Phage-assisted continuous evolution of proteins is roughly a hundred times faster than conventional laboratory evolution of proteins, perhaps speeding the development of components for molecular machine systems.
The capabilities of scaffolded DNA origami procedures have been expanded to construct arbitrary, two- and three-dimensional shapes.
Real-time monitoring of atomic-force-microscope probes to adjust for wear may speed up and improve the accuracy of measurements and manipulations done with AFMs.
A high-resolution crystal structure of a small square made by self-assembly of RNA molecules reveals each corner of the square to have a unique structure.
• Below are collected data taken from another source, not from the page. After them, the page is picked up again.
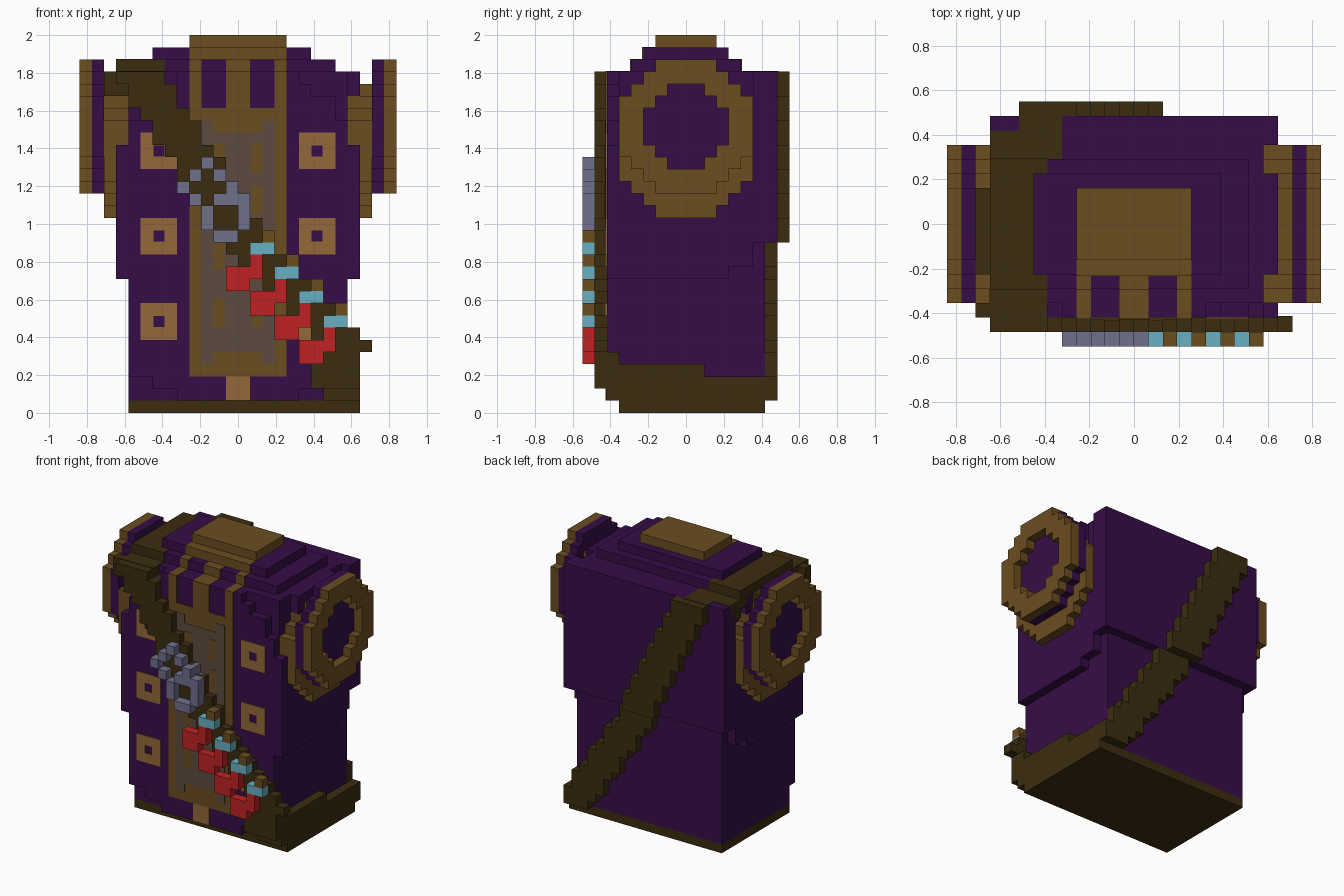
import bpy, bmesh

cube = bpy.data.objects.get("Cube")
if cube:
    bpy.data.objects.remove(cube, do_unlink=True)

U = 2 / 31  # one block


def material(name, rgb):
    lin = [((c / 255 + 0.055) / 1.055) ** 2.4 if c > 10 else c / 255 / 12.92 for c in rgb]
    m = bpy.data.materials.new(name)
    m.use_nodes = True
    m.diffuse_color = (*lin, 1)
    m.node_tree.nodes["Principled BSDF"].inputs["Base Color"].default_value = (*lin, 1)
    return m


PURPLE = material("purple cloth", (54, 13, 71))
GOLD = material("dull gold", (107, 77, 32))
TAN = material("tan", (148, 104, 56))
LEATHER = material("dark leather", (60, 44, 16))
STEEL = material("steel", (112, 112, 140))
RED = material("red liquid", (190, 34, 36))
CYAN = material("cyan glass", (104, 175, 192))
PANEL = material("grey brown panel", (92, 75, 62))


def part(name, mat, boxes):
    """One object made of boxes (x0, x1, y0, y1, z0, z1) in block units."""
    bm = bmesh.new()
    for x0, x1, y0, y1, z0, z1 in boxes:
        v = [bm.verts.new((x * U, y * U, z * U)) for x in (x0, x1) for y in (y0, y1) for z in (z0, z1)]
        for f in ((0, 1, 3, 2), (4, 6, 7, 5), (0, 4, 5, 1), (2, 3, 7, 6), (0, 2, 6, 4), (1, 5, 7, 3)):
            bm.faces.new([v[i] for i in f])
    bmesh.ops.recalc_face_normals(bm, faces=bm.faces)
    me = bpy.data.meshes.new(name)
    bm.to_mesh(me)
    bm.free()
    me.materials.append(mat)
    ob = bpy.data.objects.new(name, me)
    bpy.context.collection.objects.link(ob)
    return ob


def mirror(boxes):
    return boxes + [(-b[1], -b[0], *b[2:]) for b in boxes]


# Torso: lower coat with stepped front hem, wider upper coat with stepped overhang
part("lower_coat", PURPLE, [(-9, 9, -5.5, 6.5, 1, 14), (-9, 9, -6.5, -5.5, 3, 11),
                            (-7, 7, -6.5, -5.5, 2, 3), (-5, 5, -6.5, -5.5, 1, 2)])
part("upper_coat", PURPLE, [(-10, 10, -6.5, 3.5, 11, 22), (-10, 10, 3.5, 5.5, 12, 22),
                            (-10, 10, 5.5, 7.5, 14, 28), (-9, 9, -5.5, 5.5, 22, 28),
                            (-9, 9, -6.5, -5.5, 22, 24), (-8, 8, -6.5, -5.5, 24, 26),
                            (-6, 6, -6.5, -5.5, 26, 27), (-5, 5, -6.5, -5.5, 27, 28)])
part("shoulder_steps", PURPLE, [(-8, 8, -4.5, 4.5, 28, 29), (-7, 6, -3.5, 3.5, 29, 30)]
     + mirror([(8, 10, -3.5, 3.5, 26, 28)]))
part("base", LEATHER, [(-9, 10, -5.5, 6.5, 0, 1)])

# Collar and front panel
part("collar", GOLD, [(-4, 4, -2.5, 2.5, 30, 31), (-4, 4, -3.6, -2.5, 29, 30.02)])
columns = [(-4, -3), (-1, 1), (3, 4)]
part("front_panel", GOLD, [(-4, 4, -6.6, -6.4, 3, 25)]
     + [(a, b, -6.6, -4.4, 25, 28.05) for a, b in columns]
     + [(a, b, -4.6, -3.4, 28, 29.05) for a, b in columns])
part("panel_inlay", PANEL, [(-2, 2, -6.65, -6.55, 5, 23)]
     + mirror([(2, 3, -6.65, -6.55, 4, 24)]))
part("panel_slots", GOLD, mirror([(1.1, 2, -6.7, -6.6, z, z + 2.4) for z in (7, 11.8, 16.3, 19.7)]))
part("bottom_tab", TAN, [(-1, 1, -6.6, -5.4, 1, 3)])

# Square coat fasteners with a small opening
frames = []
for z in (6, 13, 20):
    frames += [(5, 6.05, -6.6, -6.4, z, z + 3), (6.95, 8, -6.6, -6.4, z, z + 3),
               (6.05, 6.95, -6.6, -6.4, z, z + 1.05), (6.05, 6.95, -6.6, -6.4, z + 1.95, z + 3)]
part("fasteners", TAN, mirror(frames))

# Round sleeve ends
OUTER = [2.5, 3.5, 4.5] + [5.5] * 5 + [4.5, 3.5, 2.5]
HOLE = [0, 0, 1.5, 2.5, 3.5, 3.5, 3.5, 2.5, 1.5, 0, 0]


def disc(x0, x1, z, hole=False):
    out = []
    for i, w in enumerate(OUTER):
        h = HOLE[i] if hole else 0
        spans = [(-w, -h), (h, w)] if h else [(-w, w)]
        out += [(x0, x1, a, b, z + i, z + i + 1) for a, b in spans]
    return out


for side, s in (("left", 1), ("right", -1)):
    def flip(boxes):
        return [(min(s * b[0], s * b[1]), max(s * b[0], s * b[1]), *b[2:]) for b in boxes]
    part(side + "_sleeve_rim", GOLD, flip(disc(12, 13, 18, True)))
    part(side + "_sleeve_disc", PURPLE, flip(disc(11, 12, 18)))
    part(side + "_sleeve_band", GOLD, flip(disc(9, 11, 16)))

# Strap across the front, over the right shoulder, down the back and round the left hem
front = []
for z in range(5, 28):
    x = round(12 - z + max(0, z - 12) / 3)
    front.append((x, x + 4, -7.5, -6.4 if z < 24 else -5.4, z, z + 1))
front[-1] = (-10, -6, -7.5, -5.4, 27, 28)
part("front_strap", LEATHER, front)
part("shoulder_strap", LEATHER, [(-10, -6, -4.6, 4.6, 27, 29.05), (-11, -9, -3.5, 2.5, 27, 28),
                                 (-10.05, -6, -6.5, -4.5, 26, 28.05), (-8, -5, 4.5, 7.6, 27, 28.05),
                                 (-11, -9, -6.5, -5.5, 26, 28), (-10, -8, 4.5, 6.5, 26, 28.05)])
back = []
for z in range(2, 28):
    if z >= 14:
        x = round(-2 - (z - 14) * 0.46)
        back.append((x, x + 4, 7.4, 8.5, z, z + 1))
    else:
        x = round(6 - (z - 2) * 0.67)
        back.append((x, x + 4, 6.4, 7.5, z, z + 1))
part("back_strap", LEATHER, back)
part("hem_strap", LEATHER, [(8.9, 10, -6.5, 1.5, 1, 4), (8.9, 10, 1.5, 7.5, 1, 3),
                            (8.9, 10, -5.5, 6.5, 0, 1), (7, 10, 6.4, 7.5, 1, 2),
                            (6, 10, -7.5, -5.4, 2, 4), (7, 10, -7.5, -5.5, 4, 5),
                            (7, 10, -6.55, -5.4, 1, 2)])

# Linked buckles
cells = [(-3, 20), (-4, 19), (-2, 19), (-5, 18), (-1, 18), (-4, 17), (-2, 17), (-1, 17), (0, 17),
         (-3, 16), (0, 16), (-3, 15), (0, 15), (-2, 14), (-1, 14)]
part("buckles", STEEL, [(x, x + 1, -8.5, -6.6 if z in (17, 18) else -7.5, z, z + 1) for x, z in cells])
part("buckle_backing", LEATHER, [(-4, -1, -7.5, -6.5, 17, 20), (-3, 2, -7.5, -6.5, 15, 16),
                                 (-2, 3, -7.5, -6.5, 14, 15)])

# Four vials along the strap
for i in range(4):
    x, z = 2 * i, -2 * i
    part(f"vial_cork_{i + 1}", GOLD, [(x + 2, x + 3, -8.5, -7.5, z + 14, z + 15)])
    part(f"vial_neck_{i + 1}", CYAN, [(x + 1, x + 3, -8.5, -7.5, z + 13, z + 14)])
    part(f"vial_liquid_{i + 1}", RED, [(x + 1, x + 2, -8.5, -7.5, z + 12, z + 13),
                                       (x - 1, x + 2, -8.5, -7.5, z + 11, z + 12),
                                       (x - 1, x + 1, -8.5, -7.5, z + 10, z + 11)])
Engineering both the pore size and chemical functionality of nanoporous materials affects both the secondary structure and the catalytic activity of the enzymes confined in the nanopores.
UK scientists use mechanical force to manipulate silicon dimers on a silicon surface as a first step toward automated atomically precise manufacture of three-dimensional nanostructures.
Researchers in the UK and Japan use atomic force microscopy to visualize a DNA molecular robot moving along a 100-nm DNA track.
A step toward advanced nanotechnology has been achieved by using attachment to a surface and confinement by surrounding molecules to make two molecules react to form a product that would not form if they were free to react in solution.
Sputtering a pattern of zinc atoms on a graphene surface, followed by an acid rinse to remove the zinc, also removes exactly one atomic layer of graphene from where ever the graphene was covered with zinc atoms, forming a pattern on the graphene surface that is atomically precise in the vertical dimension. Resolution in the horizontal dimensions is determined by the mask used to sputter zinc.
Chinese scientists demonstrate that protein folding is a quantum transition between torsion states on a polypeptide chain.
In yet another in a long list of improvements to DNA based molecular machines, DNA molecular robots learn to walk in any direction along a branched track.
A new technique is reported to use templates to build synthetic molecules the size of proteins by precisely stringing together smaller molecules using an approach based upon the vernier scale.